#### What to work on:
The lines from the one with "bpy.ops.object.select_all(action='DESELECT')" through the last line below are to be copied exactly; no other lines are to be returned.

[Stored data entries]
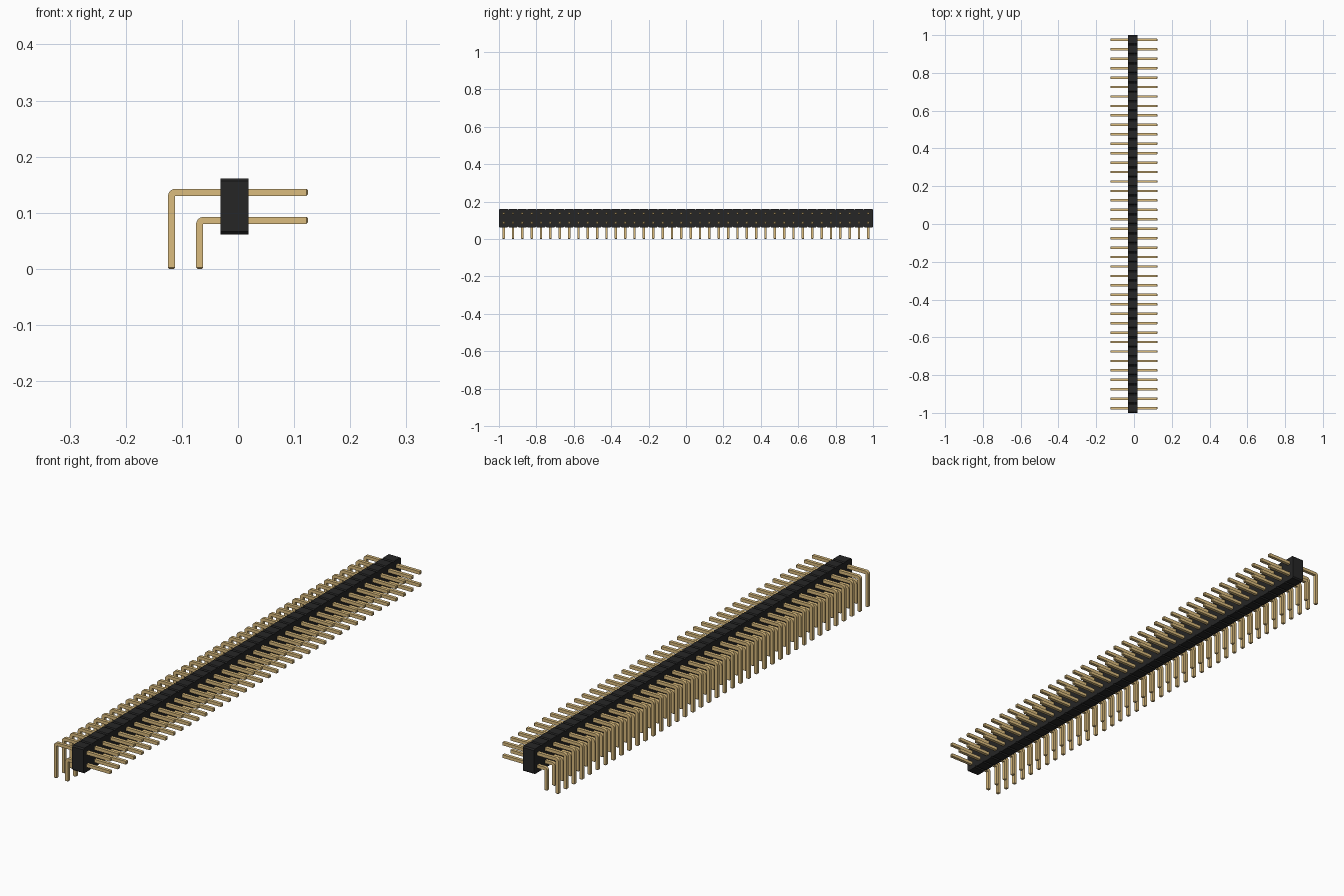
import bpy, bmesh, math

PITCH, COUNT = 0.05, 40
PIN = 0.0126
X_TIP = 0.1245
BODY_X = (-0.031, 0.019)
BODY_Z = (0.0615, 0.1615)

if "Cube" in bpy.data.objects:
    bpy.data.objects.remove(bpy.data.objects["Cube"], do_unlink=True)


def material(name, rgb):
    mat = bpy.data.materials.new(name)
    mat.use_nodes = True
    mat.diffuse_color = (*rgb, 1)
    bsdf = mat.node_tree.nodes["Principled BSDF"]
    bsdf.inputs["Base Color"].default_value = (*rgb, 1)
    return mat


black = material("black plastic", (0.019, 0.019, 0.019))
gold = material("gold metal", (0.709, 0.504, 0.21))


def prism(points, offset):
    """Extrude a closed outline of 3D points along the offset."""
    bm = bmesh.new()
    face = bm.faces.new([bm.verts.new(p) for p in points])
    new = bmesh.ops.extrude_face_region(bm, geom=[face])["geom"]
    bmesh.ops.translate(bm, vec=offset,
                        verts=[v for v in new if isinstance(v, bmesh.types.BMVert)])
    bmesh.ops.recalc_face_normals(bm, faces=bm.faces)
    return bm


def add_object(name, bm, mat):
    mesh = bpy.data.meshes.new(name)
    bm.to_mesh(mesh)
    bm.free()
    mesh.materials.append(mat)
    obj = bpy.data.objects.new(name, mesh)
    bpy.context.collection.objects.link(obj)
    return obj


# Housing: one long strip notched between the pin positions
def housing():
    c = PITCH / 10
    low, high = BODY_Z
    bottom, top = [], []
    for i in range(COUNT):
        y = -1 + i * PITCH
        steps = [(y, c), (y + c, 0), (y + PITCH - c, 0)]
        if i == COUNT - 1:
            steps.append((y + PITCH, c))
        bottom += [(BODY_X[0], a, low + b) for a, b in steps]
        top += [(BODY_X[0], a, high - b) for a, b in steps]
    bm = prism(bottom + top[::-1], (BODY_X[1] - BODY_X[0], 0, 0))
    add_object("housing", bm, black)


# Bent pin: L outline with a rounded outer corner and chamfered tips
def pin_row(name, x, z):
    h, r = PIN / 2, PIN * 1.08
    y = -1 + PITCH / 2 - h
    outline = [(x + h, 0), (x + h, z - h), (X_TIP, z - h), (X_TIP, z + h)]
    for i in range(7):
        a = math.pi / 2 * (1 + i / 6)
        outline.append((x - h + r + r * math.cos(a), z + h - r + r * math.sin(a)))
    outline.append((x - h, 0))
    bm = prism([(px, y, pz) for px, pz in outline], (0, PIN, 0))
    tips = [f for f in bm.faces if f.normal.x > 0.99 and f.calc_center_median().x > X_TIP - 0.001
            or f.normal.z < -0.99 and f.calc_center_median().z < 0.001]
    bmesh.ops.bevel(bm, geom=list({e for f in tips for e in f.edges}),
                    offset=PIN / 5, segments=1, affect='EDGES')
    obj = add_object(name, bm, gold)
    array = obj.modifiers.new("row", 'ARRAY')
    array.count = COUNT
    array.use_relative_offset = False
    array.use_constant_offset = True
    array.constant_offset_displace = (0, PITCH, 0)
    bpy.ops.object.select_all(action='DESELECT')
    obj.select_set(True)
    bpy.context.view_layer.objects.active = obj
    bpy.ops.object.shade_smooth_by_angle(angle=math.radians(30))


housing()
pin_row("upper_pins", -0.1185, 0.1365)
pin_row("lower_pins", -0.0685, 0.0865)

#### Answer section:
    bpy.ops.object.select_all(action='DESELECT')
    obj.select_set(True)
    bpy.context.view_layer.objects.active = obj
    bpy.ops.object.shade_smooth_by_angle(angle=math.radians(30))


housing()
pin_row("upper_pins", -0.1185, 0.1365)
pin_row("lower_pins", -0.0685, 0.0865)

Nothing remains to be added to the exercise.